The importance of the role of the Merit Systems Protection Board consists in the very fact that it takes the power of determination out of the hands of the Office of Personnel Management, and places it in the hands of an independent forum, to make an independent determination outside of the scope of, and separately from the originating Agency. Thus, the systemic placement of independence is ensured, and the integrity of the appellate process is preserved, in multiple ways. Think about it this way: How would the system work if the Agency which employs the Federal or Postal employee were to be the same Agency which approves or denies an application for Disability Retirement?
Take the following hypothetical: An Air Traffic Controller for the Federal Aviation Administration files for Federal Disability Retirement benefits under FERS, and under this theoretical scenario, the FAA itself makes the determination. How fair would that be? Nepotism, favoritism, politics and brown-nosing would be the standard of the day (I know – some would say that it goes on already, but this article is not meant to address those complaints), and there would be an utter lack of administrative integrity.
Now, look at the present system: While the Agency has certain input in a Federal Disability Retirement application (i.e., Supervisor’s Statement, Agency Efforts for Reassignment & Accommodation, etc.), the actual determination of eligibility is made by another agency – the Office of Personnel Management. This “extra” step of providing for a separate Agency to determine a Federal Disability Retirement application provides a “one-step removed” process, ensuring an initial review of some objectivity.

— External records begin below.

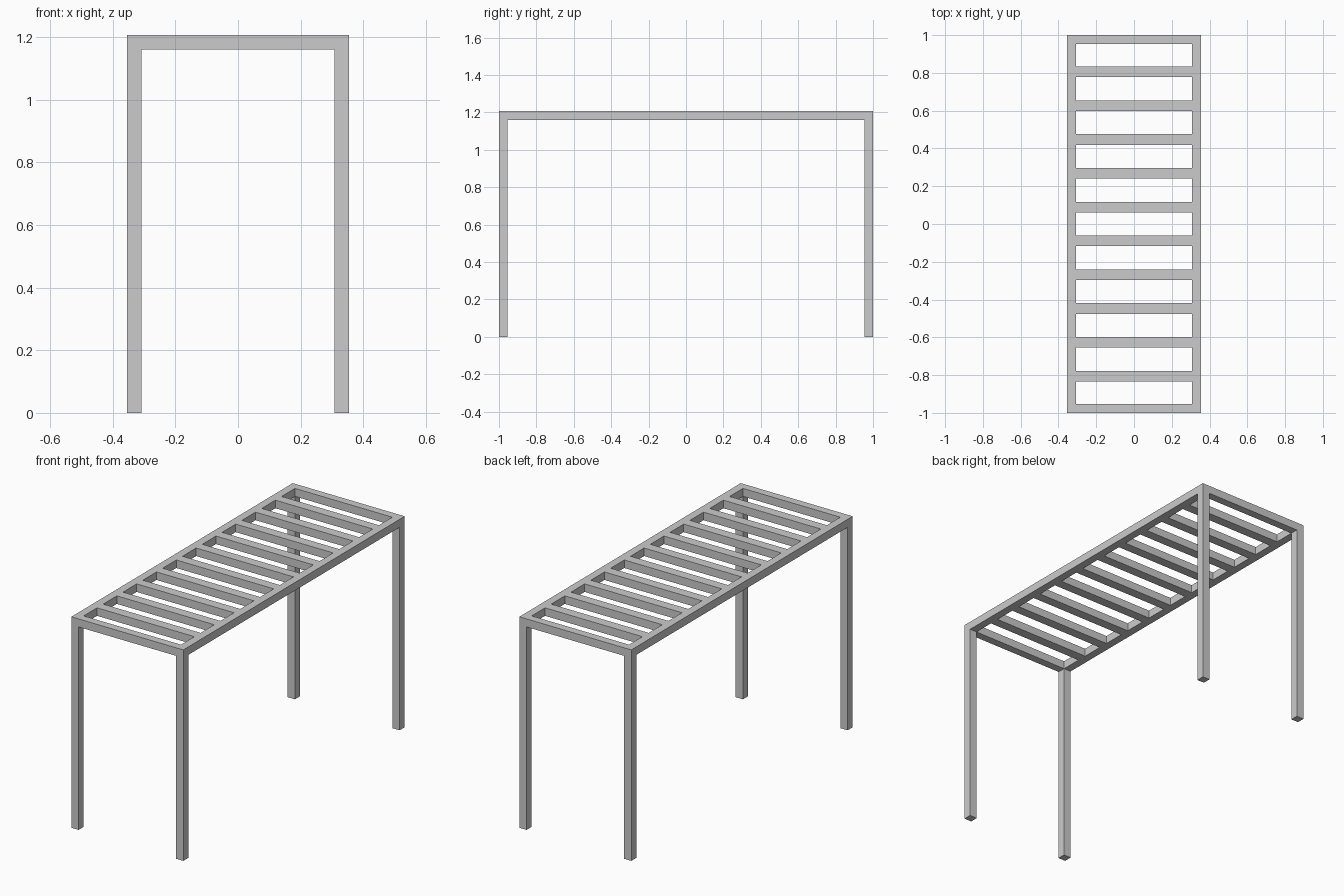
import bpy, bmesh
from mathutils import Vector

if "Cube" in bpy.data.objects:
    bpy.data.objects.remove(bpy.data.objects["Cube"])

W, L, H = 0.354, 1.0, 1.206   # half width, half length, height
T = 0.046                     # square section of the frame bars
RUNGS, RUNG_W, PITCH = 10, 0.056, 0.179


def box(name, lo, hi):
    """Axis-aligned box between two corners."""
    lo, hi = Vector(lo), Vector(hi)
    bm = bmesh.new()
    bmesh.ops.create_cube(bm, size=1)
    bmesh.ops.scale(bm, vec=hi - lo, verts=bm.verts)
    bmesh.ops.translate(bm, vec=(lo + hi) / 2, verts=bm.verts)
    mesh = bpy.data.meshes.new(name)
    bm.to_mesh(mesh)
    bm.free()
    obj = bpy.data.objects.new(name, mesh)
    bpy.context.collection.objects.link(obj)
    return obj


def span(side, outer):
    """Range of one bar thickness just inside +outer or -outer."""
    return (outer - T, outer) if side > 0 else (-outer, -outer + T)


sides = ((-1, "left"), (1, "right"))
ends = ((-1, "front"), (1, "back"))

for sx, xname in sides:
    x0, x1 = span(sx, W)
    # Long side rails
    box(f"{xname}_rail", (x0, -L, H - T), (x1, L, H))
    # Corner legs, butted under the rails
    for sy, yname in ends:
        y0, y1 = span(sy, L)
        box(f"{yname}_{xname}_leg", (x0, y0, 0), (x1, y1, H - T))

# Short end rails between the side rails
for sy, yname in ends:
    y0, y1 = span(sy, L)
    box(f"{yname}_end_rail", (-W + T, y0, H - T), (W - T, y1, H))

# Evenly spaced slats, flush with the frame
for i in range(RUNGS):
    y = (i - (RUNGS - 1) / 2) * PITCH
    box(f"slat_{i + 1}", (-W + T, y - RUNG_W / 2, H - T),
        (W - T, y + RUNG_W / 2, H))
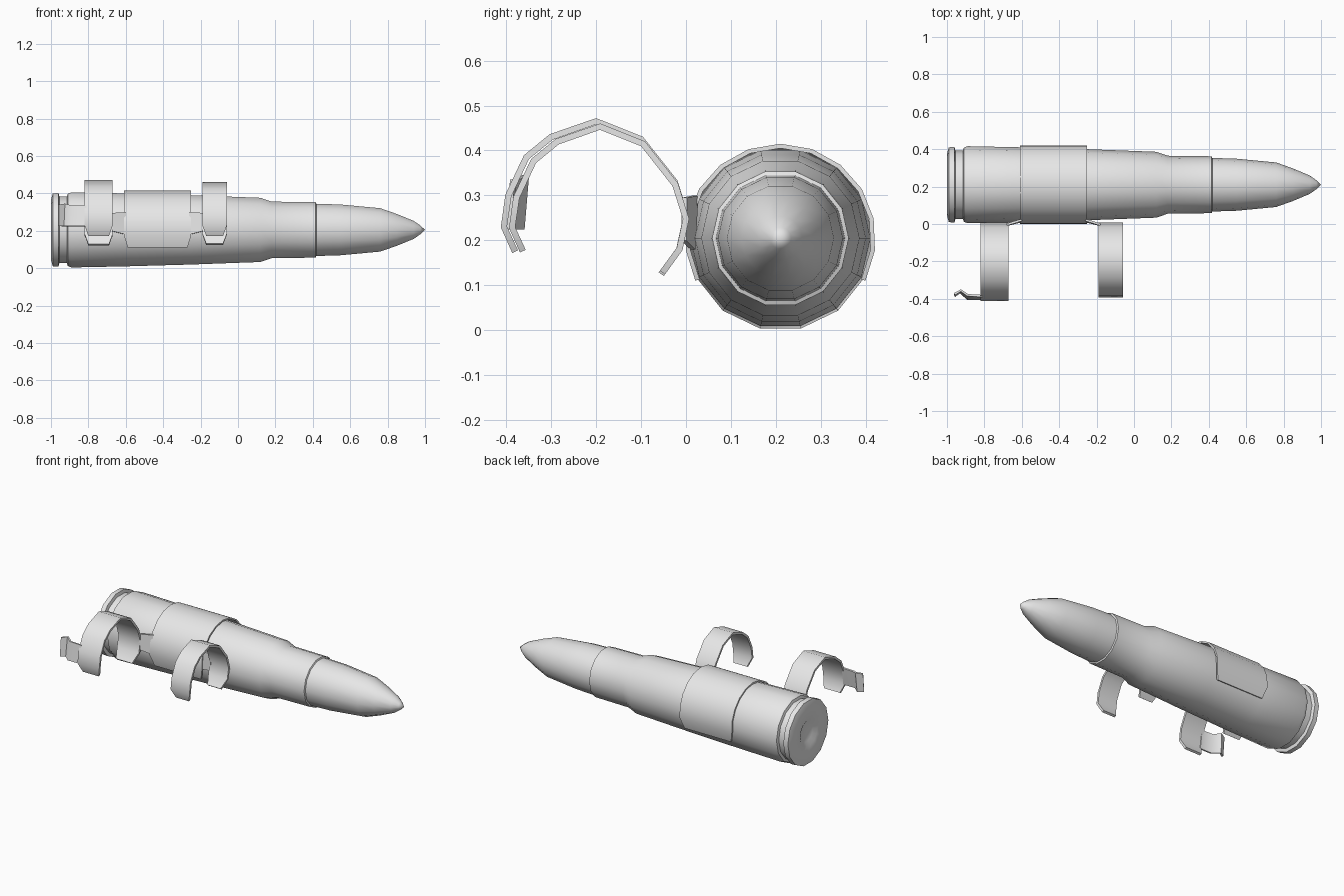
import bpy, bmesh
from math import sin, cos, radians, tau

if "Cube" in bpy.data.objects:
    bpy.data.objects.remove(bpy.data.objects["Cube"], do_unlink=True)

grey = bpy.data.materials.new("plain grey")
grey.use_nodes = True
colour = (0.8, 0.8, 0.8, 1)
grey.diffuse_color = colour
grey.node_tree.nodes["Principled BSDF"].inputs["Base Color"].default_value = colour

AXIS_Y, AXIS_Z = 0.21, 0.205


def finish(name, bm, angle=35, thickness=0):
    bmesh.ops.recalc_face_normals(bm, faces=bm.faces)
    mesh = bpy.data.meshes.new(name)
    bm.to_mesh(mesh)
    bm.free()
    mesh.materials.append(grey)
    obj = bpy.data.objects.new(name, mesh)
    bpy.context.collection.objects.link(obj)
    bpy.ops.object.select_all(action='DESELECT')
    obj.select_set(True)
    bpy.context.view_layer.objects.active = obj
    if thickness:
        mod = obj.modifiers.new("thickness", 'SOLIDIFY')
        mod.thickness = thickness
        mod.offset = 0
        bpy.ops.object.modifier_apply(modifier=mod.name)
    bpy.ops.object.shade_smooth_by_angle(angle=radians(angle))
    return obj


def lathe(name, profile, sides=14):
    """Turn (x, radius) points around the long axis."""
    bm = bmesh.new()
    rings = []
    for x, r in profile:
        if r == 0:
            rings.append([bm.verts.new((x, AXIS_Y, AXIS_Z))] * sides)
        else:
            rings.append([bm.verts.new((x, AXIS_Y + r * cos(tau * i / sides),
                                        AXIS_Z + r * sin(tau * i / sides)))
                          for i in range(sides)])
    for a, b in zip(rings, rings[1:]):
        for i in range(sides):
            j = (i + 1) % sides
            bm.faces.new(list(dict.fromkeys((a[i], a[j], b[j], b[i]))))
    return finish(name, bm)


def strip(name, rows, thickness):
    """Sheet through rows of points, all of the same length."""
    bm = bmesh.new()
    grid = [[bm.verts.new(p) for p in row] for row in rows]
    for a, b in zip(grid, grid[1:]):
        for i in range(len(a) - 1):
            bm.faces.new((a[i], a[i + 1], b[i + 1], b[i]))
    return finish(name, bm, 45, thickness)


# Cartridge: rim with dented base, case with shoulder and neck, pointed tip
lathe("case", [(-0.98, 0), (-0.98, 0.06), (-0.995, 0.085), (-1, 0.165),
               (-0.99, 0.2), (-0.96, 0.202), (-0.955, 0.182), (-0.915, 0.182),
               (-0.91, 0.198), (-0.89, 0.206), (-0.6, 0.2), (-0.25, 0.19),
               (0.12, 0.176), (0.18, 0.155), (0.415, 0.152), (0.42, 0.14)])
lathe("tip", [(0.40, 0.144), (0.55, 0.139), (0.76, 0.119), (0.85, 0.087),
              (0.94, 0.049), (0.975, 0.024), (1, 0)])

# Sleeve wrapped over the upper half of the case
sleeve_rows = []
for i in range(13):
    t = radians(-27 + i * 19.5)
    y, z = AXIS_Y + 0.207 * cos(t), AXIS_Z + 0.205 * sin(t)
    inset = 0.02 if i in (0, 12) else 0
    sleeve_rows.append([(-0.61 + inset, y, z), (-0.25 - inset, y, z)])
strip("sleeve", sleeve_rows, 0.01)

# Two open clip arms, narrower at their inner end
path = [(-0.055, 0.125), (-0.015, 0.18), (0, 0.25), (-0.025, 0.33),
        (-0.1, 0.425), (-0.2, 0.465), (-0.3, 0.43), (-0.355, 0.385),
        (-0.395, 0.3), (-0.405, 0.23), (-0.38, 0.175)]
for name, x0, x1, size in (("rear_clip_arm", -0.82, -0.67, 1),
                           ("front_clip_arm", -0.19, -0.06, 0.955)):
    rows = []
    for i, (y, z) in enumerate(path):
        inset = 0.02 if i in (0, len(path) - 1) else 0
        y, z = y * size, 0.2 + (z - 0.2) * size
        rows.append([(x0 + inset, y, z), (x1 - inset, y, z)])
    strip(name, rows, 0.014)

# Webs joining the arms to the sleeve
for name, arm_x, sleeve_x in (("rear_web", -0.68, -0.6), ("front_web", -0.18, -0.26)):
    strip(name, [[(arm_x, -0.005, 0.2), (arm_x, -0.003, 0.295)],
                 [(sleeve_x, 0.015, 0.18), (sleeve_x, 0.022, 0.3)]], 0.012)

# Bent catch at the end of the rear arm
strip("catch", [[(-0.81, -0.4, 0.225), (-0.81, -0.385, 0.335)],
                [(-0.89, -0.4, 0.225), (-0.89, -0.38, 0.335)],
                [(-0.93, -0.365, 0.225), (-0.925, -0.355, 0.345)],
                [(-0.96, -0.385, 0.225), (-0.96, -0.375, 0.34)]], 0.012)
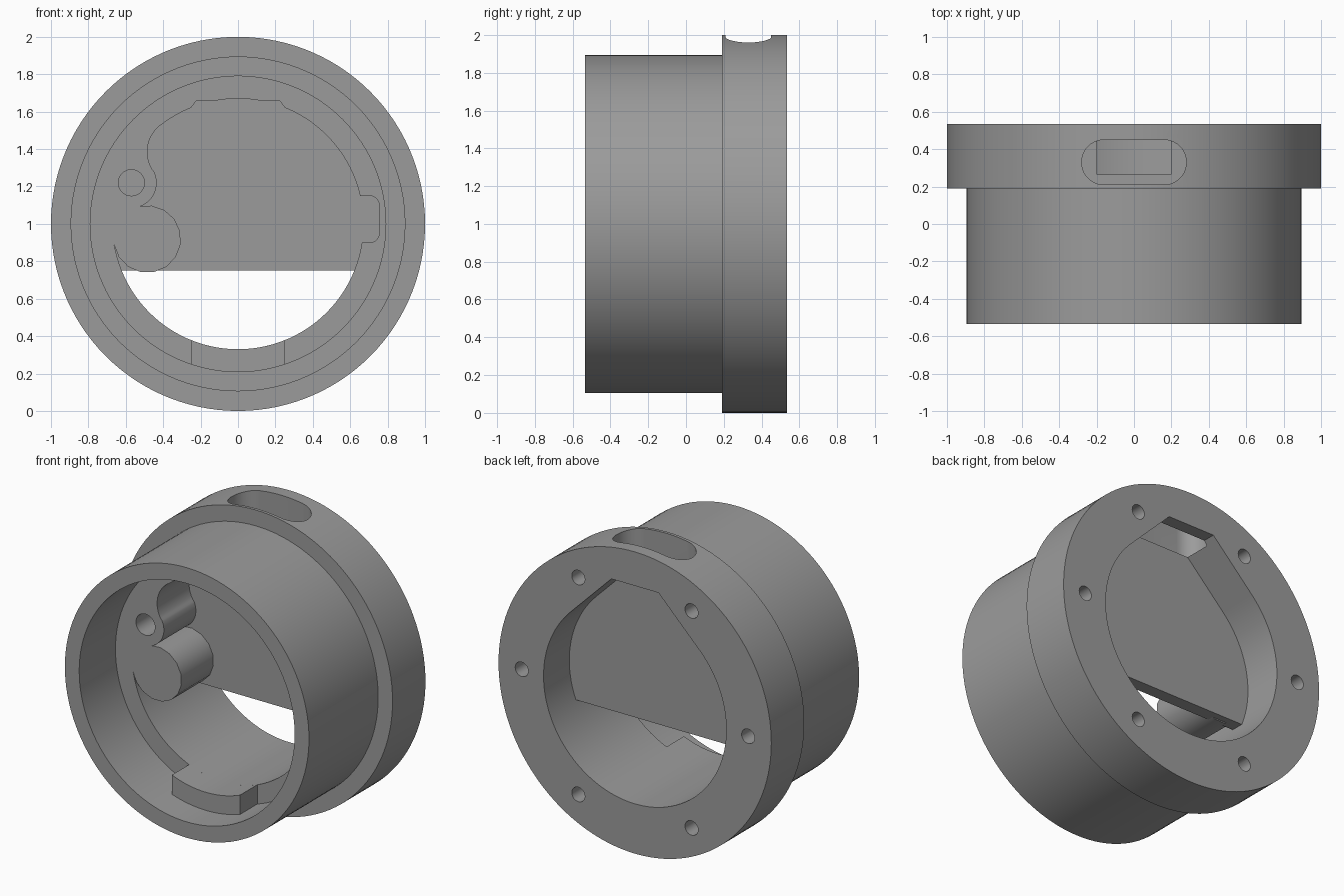
import bpy, bmesh, math
from mathutils import Vector

if "Cube" in bpy.data.objects:
    bpy.data.objects.remove(bpy.data.objects["Cube"])

grey = bpy.data.materials.new("grey_plastic")
grey.diffuse_color = (0.33, 0.33, 0.33, 1)
grey.use_nodes = True
grey.node_tree.nodes["Principled BSDF"].inputs["Base Color"].default_value = grey.diffuse_color


def arc(cx, cz, r, a0, a1, n):
    """Points on an arc, angles in degrees, both ends included."""
    return [(cx + r * math.cos(math.radians(a0 + (a1 - a0) * i / n)),
             cz + r * math.sin(math.radians(a0 + (a1 - a0) * i / n))) for i in range(n + 1)]


def circle(r, n=120, cx=0.0, cz=0.0):
    return arc(cx, cz, r, 0, 360, n)[:-1]


def prism(name, pts, a, b, vertical=False):
    """Extrude an outline along y (outline centred on the axis at z = 1) or along z."""
    bm = bmesh.new()
    place = (lambda p, t: Vector((p[0], p[1], t))) if vertical else (lambda p, t: Vector((p[0], t, p[1] + 1)))
    lo = [bm.verts.new(place(p, a)) for p in pts]
    hi = [bm.verts.new(place(p, b)) for p in pts]
    bm.faces.new(lo)
    bm.faces.new(hi)
    for i in range(len(pts)):
        j = (i + 1) % len(pts)
        bm.faces.new((lo[i], lo[j], hi[j], hi[i]))
    bmesh.ops.recalc_face_normals(bm, faces=bm.faces)
    me = bpy.data.meshes.new(name)
    bm.to_mesh(me)
    bm.free()
    me.materials.append(grey)
    ob = bpy.data.objects.new(name, me)
    bpy.context.collection.objects.link(ob)
    return ob


def combine(target, tool, op='DIFFERENCE'):
    bpy.context.view_layer.objects.active = target
    m = target.modifiers.new("cut", 'BOOLEAN')
    m.operation, m.solver, m.object = op, 'EXACT', tool
    bpy.ops.object.modifier_apply(modifier=m.name)
    bpy.data.objects.remove(tool)


def angle(p, q):
    return math.degrees(math.atan2(q[1] - p[1], q[0] - p[0]))


BORE = 0.67
LEDGE, PLATE_FRONT, PLATE_BACK, BACK = -0.155, 0.18, 0.265, 0.535

# Stepped outer housing
housing = prism("housing", circle(1.0), 0.19, BACK)
combine(housing, prism("barrel", circle(0.895), -BACK, 0.25), 'UNION')

# Wide front bore down to the ledge
combine(housing, prism("front_bore", circle(0.79), -0.7, LEDGE))

# Middle bore with a filleted screw boss left standing on one side
boss, up, low, fr = (-0.57, 0.22), (-0.305, 0.385), (-0.485, -0.081), 0.18
outline = arc(0, 0, BORE, 192, 486, 98)
outline += arc(*up, fr, angle((0, 0), up), angle(up, boss) + 360, 12)
a_up, a_low = angle(boss, up), angle(boss, low)
outline += arc(*boss, 0.135, a_up, a_low, 20)[1:-1]
outline += arc(*low, fr, angle(low, boss), angle((0, 0), low) + 360 - 360 * 1, 12)
combine(housing, prism("middle_bore", outline, -0.6, 0.22))
combine(housing, prism("boss_hole", circle(0.07, 32, *boss), -0.4, 0.1))

# Rear bore with a roof of two 45 degree slopes and a flat top
combine(housing, prism("rear_bore", circle(BORE), 0.22, 0.7))
t = BORE * math.sqrt(0.5)
roof = [(t, t), (2 * t - 0.775, 0.775), (0.775 - 2 * t, 0.775), (-t, t), (0, 0.2)]
combine(housing, prism("rear_roof", roof, PLATE_BACK, 0.7))

# Shallow notches behind the ledge, at the top and on the right
top = [(0.265, 0.6), (0.225, 0.657), (-0.225, 0.657), (-0.265, 0.6), (0, 0.4)]
combine(housing, prism("top_notch", top, -0.3, PLATE_FRONT))
side = [(0.5, -0.1)] + arc(0.705, -0.05, 0.05, -90, 0, 6) + arc(0.705, 0.1, 0.05, 0, 90, 6) + [(0.5, 0.15)]
combine(housing, prism("side_notch", side, -0.3, PLATE_FRONT))

# Rounded slot through the top of the flange
slot = arc(0.16, 0.33, 0.12, -90, 90, 20) + arc(-0.16, 0.33, 0.12, 90, 270, 20)
combine(housing, prism("top_slot", slot, 1.75, 2.2, vertical=True))

# Six screw holes in the rear face
for k in range(6):
    a = math.radians(60 * k)
    hole = circle(0.048, 24, 0.83 * math.cos(a), 0.83 * math.sin(a))
    combine(housing, prism("screw_hole", hole, 0.28, 0.7))

# Partition plate closing the bore above a straight lower edge
s = math.degrees(math.asin(0.25 / 0.69))
plate = prism("partition_plate", arc(0, 0, 0.69, -s, 180 + s, 72), PLATE_FRONT, PLATE_BACK)

# Locating tab standing on the ledge at the bottom
inner = math.degrees(math.asin(0.25 / BORE))
outer = math.degrees(math.asin(0.25 / 0.81))
tab = prism("locating_tab", arc(0, 0, BORE, -90 - inner, -90 + inner, 16)
            + arc(0, 0, 0.81, -90 + outer, -90 - outer, 16), -0.335, LEDGE)

# Smooth round walls, crisp edges
for ob in (housing, plate, tab):
    bpy.ops.object.select_all(action='DESELECT')
    ob.select_set(True)
    bpy.context.view_layer.objects.active = ob
    bpy.ops.object.shade_smooth_by_angle(angle=math.radians(25))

Further, the integrity of the reviewing process becomes further enhanced with the Merit Systems Protection Board (MSPB), which provides a “second-step removed” in providing for greater objectivity in the Federal Administrative process. It protects the integrity of the appellate process, by providing for an independent determination in the event that the original determining Agency (the Office of Personnel Management) denies the Federal Disability Retirement application submitted by a FERS or CSRS employee.
The Merit Systems Protection Board ensures the integrity of the system as a whole and, from a professional standpoint as an Attorney who has dealt with many Administrative Judges before the Merit Systems Protection Board, I have found that the judges are independent-minded, have a passion for applying the laws governing Federal Disability Retirement, and to a person, are fair-minded and open-minded to the evidence presented.
A Final Note: It is important to put on an excellent case before an Administrative Judge of the Merit Systems Protection Board. Judges like proof, and the proof that is needed should be presented as a “coherent story”. Do not undertake to put on a Federal Disability Retirement case without preparing to present a case replete with medical testimony which fully supports the original disability retirement application.
Further, remember that, just as the original disability retirement application should have been prepared for the “long haul” – meaning, for the entire administrative appeals process, including the MSPB – the case that a Federal or Postal employee puts on before an Administrative Judge of the MSPB should be prepared and presented for the potential steps beyond: beyond to the Petition for Full Review before the MSPB, and to the United States Court of Appeals for the Federal Circuit. In order to put on such a case which ensures your rights for further appeals, you must be versed in the laws governing Federal Disability Retirement under FERS & CSRS. But that is fodder for another article.